Last month on our Revenue Marketing journey, we discussed content marketing strategy and the steps to developing the best content editorial calendar. This month, let’s talk about channels for multichannel distribution of your content.
If you have a “field of dreams” wherein, if you create great content and put it on your website, somehow, “they will come …” well, good luck with that. The reality is that, in order to engage, we must go to the watering holes where our customers and prospects hang out. We have to be in the channels they frequent in addition to having relevant content for them to consume and share.
Ask Your Customers What Channels They Use
We have many clients who simply don’t believe their customers are on Facebook. So, we upload 5000 of their business email addresses to Facebook and show them the result: Usually a 65 percent match rate for business email addresses. Business people are on Facebook and they “hang out there” every day:
- 63 percent of Facebook users are age 30 and older
- Facebook has more than 1 billion visitors per day
- Facebook has many more video views than YouTube
I only bring this up to highlight that our assumptions about which channels are best for reaching our customers may be wrong. The best thing you can do is ask your customers. The next best thing to do is to experiment with multiple channels and see which ones currently work best for your firm.
No doubt you noticed I didn’t even mention email yet. Yes, it is a channel, perhaps the one you are most accustomed to using. And it is easy and inexpensive. But it should not be the only channel you use. Increasingly there are issues with:
- Information overload in inboxes so your communication gets lost
- Automatic “junk” designation and filtering
- Spam traps (so you decide to do an ABM campaign to 250 contacts at your biggest customer and you email all of them at once…guess what is going to happen.)
My point is that your attempts to engage your audience will be better if you use multiple channels to nurture them. Upload the email addresses in Facebook, LinkedIn and other channels, establish a connection to your contacts through these channels, and start sharing content over them.
Syndicate Your Content
Syndicate and promote are becoming synonymous today because organic social is pretty much defunct.
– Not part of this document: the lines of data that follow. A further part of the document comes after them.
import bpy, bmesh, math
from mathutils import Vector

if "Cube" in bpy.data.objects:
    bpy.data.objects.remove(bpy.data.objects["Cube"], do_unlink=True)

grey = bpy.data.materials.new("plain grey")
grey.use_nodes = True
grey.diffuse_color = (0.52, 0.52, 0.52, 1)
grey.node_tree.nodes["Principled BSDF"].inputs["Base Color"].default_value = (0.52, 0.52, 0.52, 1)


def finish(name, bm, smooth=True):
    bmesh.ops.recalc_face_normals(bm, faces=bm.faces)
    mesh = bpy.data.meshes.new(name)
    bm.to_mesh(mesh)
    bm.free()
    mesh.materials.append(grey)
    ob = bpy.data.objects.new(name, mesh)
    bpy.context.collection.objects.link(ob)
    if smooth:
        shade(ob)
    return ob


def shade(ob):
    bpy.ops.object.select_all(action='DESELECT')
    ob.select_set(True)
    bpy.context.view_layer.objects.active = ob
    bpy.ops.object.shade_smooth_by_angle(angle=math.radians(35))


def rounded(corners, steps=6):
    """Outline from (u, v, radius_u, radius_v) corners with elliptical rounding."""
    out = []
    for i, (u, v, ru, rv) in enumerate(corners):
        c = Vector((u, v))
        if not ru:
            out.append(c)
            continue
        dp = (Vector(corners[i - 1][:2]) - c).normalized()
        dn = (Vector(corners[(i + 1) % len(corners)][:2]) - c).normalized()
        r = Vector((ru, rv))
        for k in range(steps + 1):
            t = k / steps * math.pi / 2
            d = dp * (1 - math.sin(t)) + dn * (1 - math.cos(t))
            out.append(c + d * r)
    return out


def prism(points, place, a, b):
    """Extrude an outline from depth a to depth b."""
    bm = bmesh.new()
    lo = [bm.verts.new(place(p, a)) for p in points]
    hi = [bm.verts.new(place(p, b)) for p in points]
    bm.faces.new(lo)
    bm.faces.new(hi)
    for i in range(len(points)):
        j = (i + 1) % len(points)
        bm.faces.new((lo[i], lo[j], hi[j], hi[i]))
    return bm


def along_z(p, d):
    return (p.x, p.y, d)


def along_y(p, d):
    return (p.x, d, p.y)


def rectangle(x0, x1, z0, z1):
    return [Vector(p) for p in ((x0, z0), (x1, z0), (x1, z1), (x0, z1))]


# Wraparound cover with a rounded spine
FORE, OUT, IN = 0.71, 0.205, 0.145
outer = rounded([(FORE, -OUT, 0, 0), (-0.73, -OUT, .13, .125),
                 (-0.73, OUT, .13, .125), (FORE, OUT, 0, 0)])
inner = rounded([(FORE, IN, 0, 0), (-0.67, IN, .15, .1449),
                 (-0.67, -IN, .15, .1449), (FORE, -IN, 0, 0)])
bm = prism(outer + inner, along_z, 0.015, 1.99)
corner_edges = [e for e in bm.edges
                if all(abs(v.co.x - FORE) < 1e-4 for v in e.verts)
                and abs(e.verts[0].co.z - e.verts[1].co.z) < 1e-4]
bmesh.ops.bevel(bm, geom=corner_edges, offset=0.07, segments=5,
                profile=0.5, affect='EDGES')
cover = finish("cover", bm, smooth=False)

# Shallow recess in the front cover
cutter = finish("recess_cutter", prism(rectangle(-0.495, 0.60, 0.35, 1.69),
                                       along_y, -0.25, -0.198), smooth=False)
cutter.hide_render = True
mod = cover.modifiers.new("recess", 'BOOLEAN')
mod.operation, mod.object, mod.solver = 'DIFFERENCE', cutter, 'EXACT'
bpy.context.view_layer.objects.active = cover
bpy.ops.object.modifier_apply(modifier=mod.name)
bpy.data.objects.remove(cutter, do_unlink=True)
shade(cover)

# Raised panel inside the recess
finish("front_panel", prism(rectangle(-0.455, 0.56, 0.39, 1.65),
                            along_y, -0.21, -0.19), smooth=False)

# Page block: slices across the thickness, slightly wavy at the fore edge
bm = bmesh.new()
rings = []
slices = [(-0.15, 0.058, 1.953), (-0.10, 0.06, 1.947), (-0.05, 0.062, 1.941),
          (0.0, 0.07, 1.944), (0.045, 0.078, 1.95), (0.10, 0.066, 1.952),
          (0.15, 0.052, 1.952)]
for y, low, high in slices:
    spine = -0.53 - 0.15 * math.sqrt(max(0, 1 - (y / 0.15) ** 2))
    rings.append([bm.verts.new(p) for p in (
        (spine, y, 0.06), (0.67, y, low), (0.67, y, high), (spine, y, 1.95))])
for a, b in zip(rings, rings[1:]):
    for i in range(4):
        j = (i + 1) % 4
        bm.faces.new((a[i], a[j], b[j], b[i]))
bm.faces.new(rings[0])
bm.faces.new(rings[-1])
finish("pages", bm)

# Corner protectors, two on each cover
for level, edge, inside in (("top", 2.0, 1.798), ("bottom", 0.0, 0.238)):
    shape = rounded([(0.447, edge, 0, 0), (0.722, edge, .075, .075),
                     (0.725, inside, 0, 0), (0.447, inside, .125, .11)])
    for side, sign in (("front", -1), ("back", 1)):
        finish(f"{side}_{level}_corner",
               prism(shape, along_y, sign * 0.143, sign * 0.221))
You have to boost or promote your content to your audiences or targeted marketing groups.
This article was originally posted on martechtoday.com on November 2, 2017. You can view the orignal post here.